*** Block opens ***

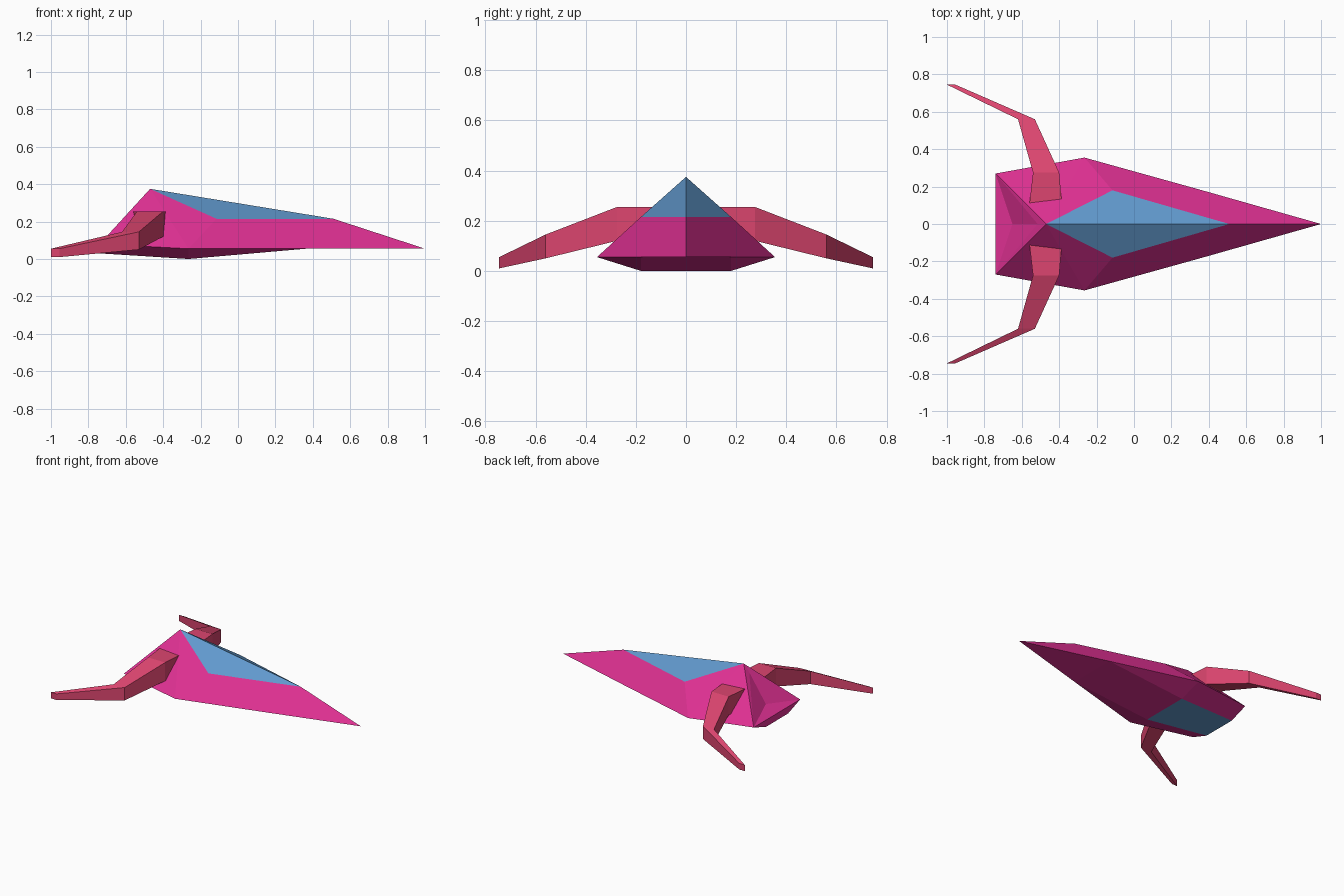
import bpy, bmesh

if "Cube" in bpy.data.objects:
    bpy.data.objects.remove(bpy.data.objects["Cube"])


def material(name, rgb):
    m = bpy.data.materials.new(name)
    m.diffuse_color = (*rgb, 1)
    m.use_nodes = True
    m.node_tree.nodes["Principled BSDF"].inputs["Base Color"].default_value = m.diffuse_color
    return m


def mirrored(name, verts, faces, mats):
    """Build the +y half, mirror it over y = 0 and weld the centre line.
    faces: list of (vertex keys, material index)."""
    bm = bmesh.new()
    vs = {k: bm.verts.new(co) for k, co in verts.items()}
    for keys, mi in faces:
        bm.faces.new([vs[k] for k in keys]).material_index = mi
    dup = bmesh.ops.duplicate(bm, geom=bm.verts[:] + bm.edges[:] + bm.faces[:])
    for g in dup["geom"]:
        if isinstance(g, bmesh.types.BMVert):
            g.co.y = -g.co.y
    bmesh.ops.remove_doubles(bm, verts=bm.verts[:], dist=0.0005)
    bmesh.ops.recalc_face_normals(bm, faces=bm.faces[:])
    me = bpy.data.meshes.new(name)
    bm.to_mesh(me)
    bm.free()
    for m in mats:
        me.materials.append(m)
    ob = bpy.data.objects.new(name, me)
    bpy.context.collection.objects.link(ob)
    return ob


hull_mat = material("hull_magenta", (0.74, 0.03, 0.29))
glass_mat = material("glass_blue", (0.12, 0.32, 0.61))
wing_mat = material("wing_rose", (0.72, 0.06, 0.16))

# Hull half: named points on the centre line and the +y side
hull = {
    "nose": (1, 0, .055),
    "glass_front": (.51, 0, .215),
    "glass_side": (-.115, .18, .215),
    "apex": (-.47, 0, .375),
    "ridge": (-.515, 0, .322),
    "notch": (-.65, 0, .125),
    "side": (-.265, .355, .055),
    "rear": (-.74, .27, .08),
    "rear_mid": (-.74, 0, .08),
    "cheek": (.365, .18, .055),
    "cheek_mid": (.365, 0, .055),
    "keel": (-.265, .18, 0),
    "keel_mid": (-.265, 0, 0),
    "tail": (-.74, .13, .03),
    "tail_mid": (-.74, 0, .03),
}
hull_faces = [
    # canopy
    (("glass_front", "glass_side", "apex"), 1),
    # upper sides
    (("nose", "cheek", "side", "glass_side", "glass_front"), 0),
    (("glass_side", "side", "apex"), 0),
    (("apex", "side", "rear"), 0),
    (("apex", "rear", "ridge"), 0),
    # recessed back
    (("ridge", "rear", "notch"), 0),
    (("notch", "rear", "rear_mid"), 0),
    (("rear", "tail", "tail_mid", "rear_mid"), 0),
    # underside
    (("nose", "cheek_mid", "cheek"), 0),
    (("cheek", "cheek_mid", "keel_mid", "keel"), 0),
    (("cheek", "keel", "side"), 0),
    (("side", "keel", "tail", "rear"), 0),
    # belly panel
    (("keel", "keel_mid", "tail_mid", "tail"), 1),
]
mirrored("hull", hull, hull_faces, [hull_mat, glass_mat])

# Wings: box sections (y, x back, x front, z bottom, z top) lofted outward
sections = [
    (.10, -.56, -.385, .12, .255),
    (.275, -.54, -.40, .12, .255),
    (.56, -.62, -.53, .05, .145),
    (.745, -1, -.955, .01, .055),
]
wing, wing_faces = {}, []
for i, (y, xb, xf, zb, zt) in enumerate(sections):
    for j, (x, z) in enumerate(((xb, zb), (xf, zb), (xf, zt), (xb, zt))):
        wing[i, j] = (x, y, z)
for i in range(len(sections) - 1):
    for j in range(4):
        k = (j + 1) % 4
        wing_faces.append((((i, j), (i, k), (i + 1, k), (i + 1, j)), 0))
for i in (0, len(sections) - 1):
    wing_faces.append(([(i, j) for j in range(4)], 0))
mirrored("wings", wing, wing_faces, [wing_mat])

*** Block closes ***

**What to produce**: Look for the word "bmesh" in the listing above and state how many lines have it; give the number and nothing else.

**Problem solution**: 6